The “cynical atrocities” are the girls and guys that would’ve been truly popular in a day of ‘beguiling faces’ running the school. They would be idolized for their intellect, if anyone knew they had a brain under the weight of such an ego. But even more frustratingly to their followers is in addition to the desirable facial qualities, societally adept body, and a social life behind an unfathomable curtain of mystery; they also have a type of popularity no one else can manage. Their following can never be broken, as the masses will always be sheep afraid of the “atrocity’s” intent. In the grand scheme of high school popularity, the “cynical atrocities” may never be able to be beat.

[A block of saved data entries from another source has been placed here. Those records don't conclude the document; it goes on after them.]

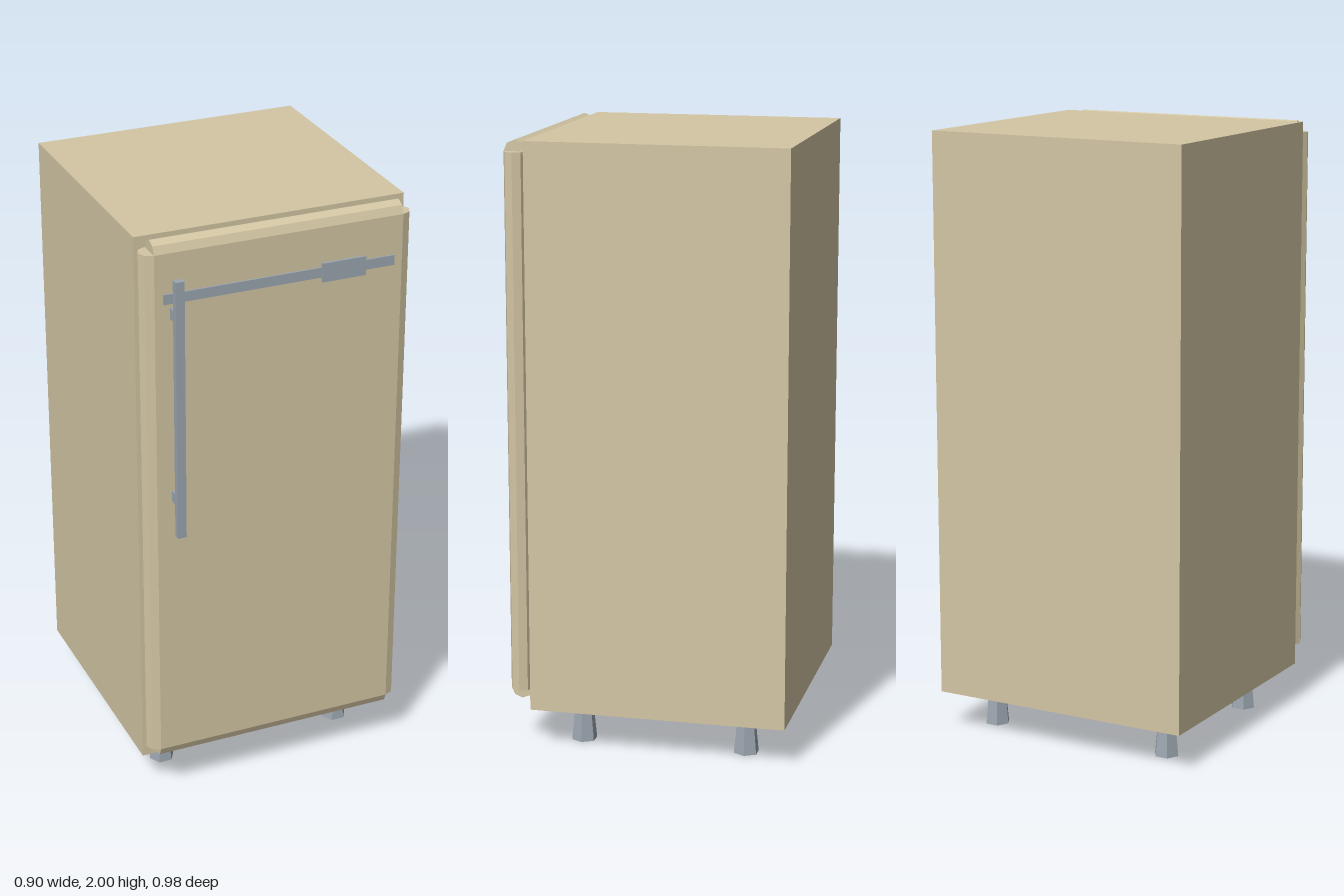
import * as THREE from 'three';

export function createModel() {
  const model = new THREE.Group();
  const cream = new THREE.MeshStandardMaterial({ color: 0xd3c6a4, flatShading: true });
  cream.name = 'creamEnamel';
  const steel = new THREE.MeshStandardMaterial({ color: 0x9ca6b0, flatShading: true });
  steel.name = 'steel';

  function add(parent, name, geometry, material, x, y, z) {
    const mesh = new THREE.Mesh(geometry, material);
    mesh.name = name;
    mesh.position.set(x, y, z);
    parent.add(mesh);
    return mesh;
  }
  // Box given by its lower and upper limits on each axis
  function box(parent, name, material, [x0, x1], [y0, y1], [z0, z1]) {
    return add(parent, name, new THREE.BoxGeometry(x1 - x0, y1 - y0, z1 - z0), material,
      (x0 + x1) / 2, (y0 + y1) / 2, (z0 + z1) / 2);
  }

  // Cabinet
  box(model, 'cabinet', cream, [-0.45, 0.45], [0.13, 2], [-0.49, 0.36]);

  // Door: a flat panel with a faceted half-round on each edge, open at the corners
  const door = new THREE.Group();
  door.name = 'door';
  model.add(door);
  const r = 0.037, halfW = 0.413, y0 = 0.193, y1 = 1.963, zMid = 0.397;
  const midY = (y0 + y1) / 2;
  box(door, 'doorPanel', cream, [-halfW, halfW], [y0, y1], [zMid - r, zMid + r]);
  const edges = [
    ['leftEdge', y1 - y0, halfW, midY, 0],
    ['topEdge', halfW * 2, 0, y1, Math.PI / 2],
    ['rightEdge', y1 - y0, -halfW, midY, Math.PI],
    ['bottomEdge', halfW * 2, 0, y0, -Math.PI / 2],
  ];
  for (const [name, length, x, y, turn] of edges) {
    const half = new THREE.CylinderGeometry(r, r, length, 4, 1, false, 0, Math.PI);
    add(door, name, half, cream, x, y, zMid).rotation.z = turn;
  }

  // Handle: upright bar on two short posts
  const handle = new THREE.Group();
  handle.name = 'handle';
  model.add(handle);
  box(handle, 'handleBar', steel, [-0.367, -0.338], [1.015, 1.89], [0.467, 0.49]);
  for (const y of [1.14, 1.768]) {
    box(handle, 'handlePost', steel, [-0.364, -0.341], [y - 0.018, y + 0.018], [0.43, 0.468]);
  }

  // Trim strip and its plate across the top of the door
  box(model, 'trimStrip', steel, [-0.385, 0.385], [1.8, 1.833], [0.432, 0.44]);
  box(model, 'trimPlate', steel, [0.137, 0.285], [1.785, 1.848], [0.436, 0.445]);

  // Six-sided feet, widening toward the floor
  for (const x of [-0.325, 0.325]) {
    for (const z of [0.21, -0.34]) {
      const foot = new THREE.CylinderGeometry(0.03, 0.043, 0.13, 6);
      add(model, 'foot', foot, steel, x, 0.065, z).rotation.y = Math.PI / 6;
    }
  }
  return model;
}
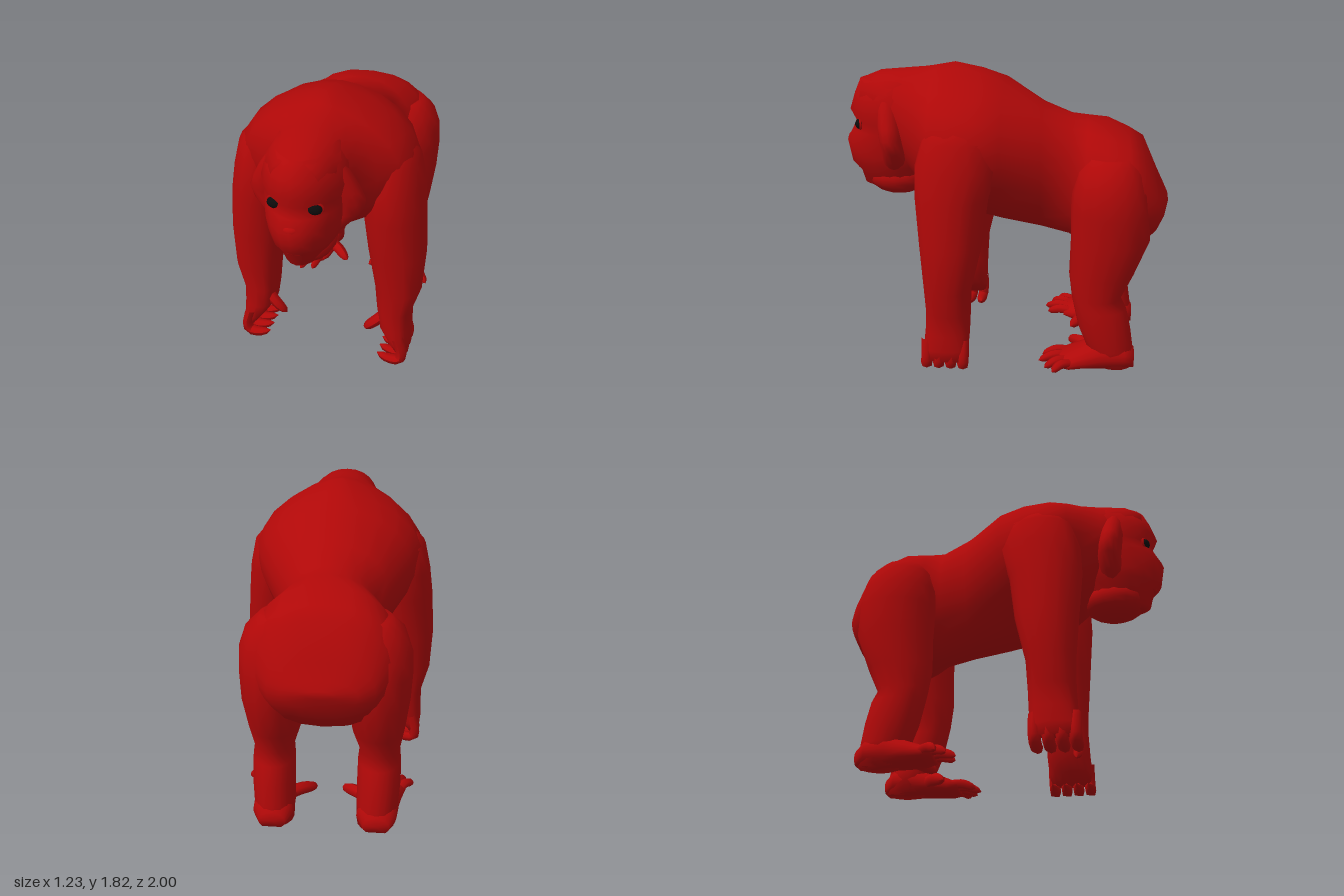
import * as THREE from 'three';

const fur = new THREE.MeshStandardMaterial({ color: 0xb00808 });
const dark = new THREE.MeshStandardMaterial({ color: 0x0c0c0c });

// Skin over rings stacked along y or z.
// Ring: [position on axis, cx, other centre, rx, other radius, pointedness, taper]
function loft(axis, rings, sides = 16) {
  const pos = [], idx = [], n = rings.length;
  const rows = [...rings].sort((a, b) => a[0] - b[0]);
  const put = (p, x, o) => (axis === 'y' ? pos.push(x, Math.max(p, 0), o) : pos.push(x, Math.max(o, 0), p));
  for (const [p, cx, co, rx, ro, power = 1, taper = 0] of rows) {
    for (let j = 0; j < sides; j++) {
      const a = (j / sides) * Math.PI * 2;
      const c = axis === 'y' ? Math.sin(a) : Math.cos(a);
      const s = axis === 'y' ? Math.cos(a) : Math.sin(a);
      put(p, cx + rx * Math.sign(c) * Math.abs(c) ** power * (1 + taper * s), co + ro * s);
    }
  }
  put(rows[0][0], rows[0][1], rows[0][2]);
  put(rows[n - 1][0], rows[n - 1][1], rows[n - 1][2]);
  const lo = n * sides, hi = lo + 1;
  for (let j = 0; j < sides; j++) {
    const k = (j + 1) % sides;
    for (let i = 0; i < n - 1; i++) {
      const a = i * sides + j, b = i * sides + k;
      idx.push(a, b, a + sides, b, b + sides, a + sides);
    }
    idx.push(lo, k, j, hi, (n - 1) * sides + j, (n - 1) * sides + k);
  }
  const g = new THREE.BufferGeometry();
  g.setAttribute('position', new THREE.Float32BufferAttribute(pos, 3));
  g.setIndex(idx);
  g.computeVertexNormals();
  return g;
}

// Tube along points, rounded off at the tip
function digit(points, r) {
  const segs = 10, sides = 7;
  const curve = new THREE.CatmullRomCurve3(points.map((p) => new THREE.Vector3(...p)));
  const g = new THREE.TubeGeometry(curve, segs, r, sides);
  const p = g.attributes.position, n = g.attributes.normal;
  for (let i = 0; i < p.count; i++) {
    const t = Math.floor(i / (sides + 1)) / segs;
    const cut = r * (1 - Math.sqrt(1 - t ** 5));
    p.setXYZ(i, p.getX(i) - n.getX(i) * cut, Math.max(0, p.getY(i) - n.getY(i) * cut), p.getZ(i) - n.getZ(i) * cut);
  }
  g.computeVertexNormals();
  return g;
}

export function createModel() {
  const model = new THREE.Group();
  model.name = 'ape';
  const add = (name, geo, mat = fur) => {
    const m = new THREE.Mesh(geo, mat);
    m.name = name;
    model.add(m);
    return m;
  };
  const blob = (name, c, r, mat) => {
    const m = add(name, new THREE.SphereGeometry(1, 16, 12), mat);
    m.position.set(...c);
    m.scale.set(...r);
    return m;
  };

  // Torso from crown to rump: z, top, bottom, half width, pointedness, taper
  const torso = [
    [0.88, 1.715, 1.5, 0.13, 0.9, 0], [0.78, 1.757, 1.4, 0.2, 0.9, 0], [0.62, 1.773, 1.18, 0.26, 0.9, 0],
    [0.5, 1.785, 1.05, 0.35, 1.05, 0], [0.42, 1.8, 0.98, 0.46, 1.35, 0.05], [0.31, 1.82, 0.92, 0.52, 1.5, 0.05],
    [0.15, 1.785, 0.86, 0.52, 1.4, 0.15], [0, 1.73, 0.83, 0.46, 1.2, 0.22], [-0.23, 1.58, 0.79, 0.33, 1, 0.22],
    [-0.4, 1.515, 0.75, 0.28, 0.95, 0.1], [-0.5, 1.5, 0.71, 0.35, 0.9, 0], [-0.62, 1.48, 0.67, 0.42, 0.8, 0],
    [-0.75, 1.42, 0.67, 0.425, 0.8, 0], [-0.84, 1.37, 0.72, 0.385, 0.85, 0], [-0.93, 1.17, 0.81, 0.3, 0.85, 0],
    [-0.975, 1.08, 0.9, 0.21, 0.9, 0], [-1, 1.03, 0.98, 0.08, 1, 0],
  ];
  add('torso', loft('z', torso.map(([z, t, b, w, ...e]) => [z, 0, (t + b) / 2, w, (t - b) / 2, ...e]), 24));

  // Head: y, back z, front z, half width
  const head = [
    [1.745, 0.45, 0.77, 0.1], [1.71, 0.4, 0.9, 0.17], [1.62, 0.4, 0.94, 0.225], [1.53, 0.4, 0.97, 0.245],
    [1.46, 0.4, 0.935, 0.24], [1.4, 0.4, 0.96, 0.235], [1.33, 0.4, 1, 0.225], [1.25, 0.42, 0.985, 0.215],
    [1.19, 0.45, 0.975, 0.195], [1.13, 0.5, 0.92, 0.165], [1.05, 0.5, 0.9, 0.125], [1.03, 0.55, 0.86, 0.08],
  ];
  add('head', loft('y', head.map(([y, b, f, w]) => [y, 0, (b + f) / 2, w, (f - b) / 2, 1, -0.12]), 20));
  blob('throatPouch', [0, 1.1, 0.68], [0.17, 0.12, 0.2]);
  blob('lips', [0, 1.165, 0.885], [0.085, 0.035, 0.062]);
  blob('nose', [0, 1.335, 0.96], [0.05, 0.035, 0.035]);

  for (const s of [1, -1]) {
    const side = s > 0 ? 'left' : 'right';
    const mir = (rings) => rings.map(([p, x, ...rest]) => [p, x * s, ...rest]);
    const path = (pts) => pts.map(([x, y, z]) => [x * s, y, z]);

    // Face details
    blob(side + 'Eye', [0.105 * s, 1.445, 0.888], [0.048, 0.034, 0.032], dark);
    const lid = add(side + 'EyeRim', new THREE.TorusGeometry(0.05, 0.008, 6, 18));
    lid.position.set(0.107 * s, 1.445, 0.892);
    lid.scale.y = 0.75;
    lid.rotation.y = 0.35 * s;

    // Cheek flap: y, cx, cz, rx, rz
    add(side + 'CheekFlap', loft('y', mir([
      [1.66, 0.13, 0.7, 0.06, 0.06], [1.55, 0.16, 0.69, 0.1, 0.075], [1.46, 0.18, 0.68, 0.125, 0.08],
      [1.39, 0.19, 0.67, 0.14, 0.08], [1.31, 0.18, 0.66, 0.13, 0.08], [1.22, 0.14, 0.67, 0.09, 0.08],
      [1.15, 0.1, 0.68, 0.06, 0.06],
    ])));

    // Arm: y, cx, cz, rx, rz
    add(side + 'Arm', loft('y', mir([
      [1.57, 0.33, 0.26, 0.07, 0.1], [1.51, 0.37, 0.255, 0.11, 0.16], [1.44, 0.39, 0.25, 0.15, 0.205],
      [1.28, 0.4, 0.255, 0.175, 0.245], [1.1, 0.41, 0.285, 0.187, 0.22], [0.82, 0.437, 0.29, 0.178, 0.19, 0.9],
      [0.54, 0.457, 0.31, 0.145, 0.145, 0.8], [0.37, 0.442, 0.312, 0.112, 0.138, 0.75],
      [0.24, 0.452, 0.318, 0.102, 0.138, 0.75], [0.14, 0.485, 0.325, 0.072, 0.138, 0.75],
      [0.07, 0.51, 0.325, 0.04, 0.13, 0.8],
    ])));

    // Curled fingers standing on the knuckles, and the thumb
    for (let i = 0; i < 4; i++) {
      const z = 0.215 + i * 0.075;
      add(side + 'Finger' + (i + 1), digit(path([
        [0.49, 0.2, z], [0.518, 0.09, z], [0.51, 0.03, z + 0.005], [0.44, 0.025, z + 0.01], [0.36, 0.045, z],
      ]), 0.036));
    }
    add(side + 'Thumb', digit(path([[0.43, 0.36, 0.34], [0.36, 0.29, 0.38], [0.31, 0.24, 0.39], [0.26, 0.18, 0.38]]), 0.037));

    // Hind leg: y, cx, cz, rx, rz
    add(side + 'Leg', loft('y', mir([
      [1.32, 0.25, -0.64, 0.12, 0.13], [1.24, 0.27, -0.64, 0.18, 0.19], [1.12, 0.285, -0.645, 0.205, 0.225],
      [1, 0.29, -0.65, 0.205, 0.235], [0.82, 0.3, -0.655, 0.185, 0.235], [0.6, 0.305, -0.61, 0.155, 0.195],
      [0.45, 0.315, -0.585, 0.12, 0.15], [0.38, 0.315, -0.61, 0.128, 0.16], [0.25, 0.315, -0.64, 0.13, 0.16],
      [0.12, 0.31, -0.675, 0.125, 0.145], [0, 0.305, -0.71, 0.115, 0.12],
    ])));

    // Foot: z, cx, cy, rx, ry
    add(side + 'Foot', loft('z', mir([
      [-0.83, 0.31, 0.04, 0.08, 0.06], [-0.77, 0.31, 0.07, 0.12, 0.09], [-0.65, 0.315, 0.07, 0.125, 0.11],
      [-0.53, 0.325, 0.05, 0.13, 0.085], [-0.43, 0.345, 0.035, 0.13, 0.06], [-0.37, 0.355, 0.035, 0.11, 0.035],
    ])));
    [[0.27, 0.3, -0.26], [0.325, 0.385, -0.24], [0.38, 0.47, -0.28], [0.43, 0.52, -0.33]].forEach(([x0, x1, z1], i) =>
      add(side + 'Toe' + (i + 1), digit(path([
        [x0, 0.04, -0.45], [(x0 + x1) / 2, 0.052, (z1 - 0.43) / 2], [x1, 0.022, z1],
      ]), 0.03)));
    add(side + 'BigToe', digit(path([[0.27, 0.05, -0.58], [0.17, 0.055, -0.5], [0.08, 0.025, -0.42]]), 0.04));
  }
  return model;
}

After this last classification, I could add a final category to those once or currently in high school – the hostile. This would be the category any reader of this classification would fall under, as you likely feel I have either attacked you or someone you know with my pessimistic observations. Perhaps you even find my observations erroneous, or you feel there must be something wrong with my perception of the followed student body. This is precisely the argument meant to be sparked inside you, as you are now stuck in an enthralling paradox. You could simply agree with my classifications, and not contrarily say that yes, these are the types of blindly worshipped individuals in high school. However, you’d then either acceptingly classify yourself into one of these four categories and under “to be followed”, or not classify yourself and consequently “follow”. However, disagreeing with or being negatively triggered by my classifications would also push you under the umbrella of “to be followed” or “to follow”. Therefore, you would be wrongfully proven by the Ad Hominem argument. If you were to disagree, you’d say that my classifications were impertinent and untrue, and you’d justify that with feelings of being classified or knowing someone you feel has been unjustifiably classified. However, as these classifications are merely observations – you would have to attack my own opinion and view of the student body. This directly proves the Ad Hominem Argument true – which is either attacking a person’s character rather than their argument, by stating that my classifications were “rude”, or appealing to one’s prejudices or emotions rather than reason, by saying you or a friend fits into a category, which makes it “untrue” because you are in the category. Either way, you will consistently be either followed or be following, and will be a victim of the Ad Hominem logical fallacy.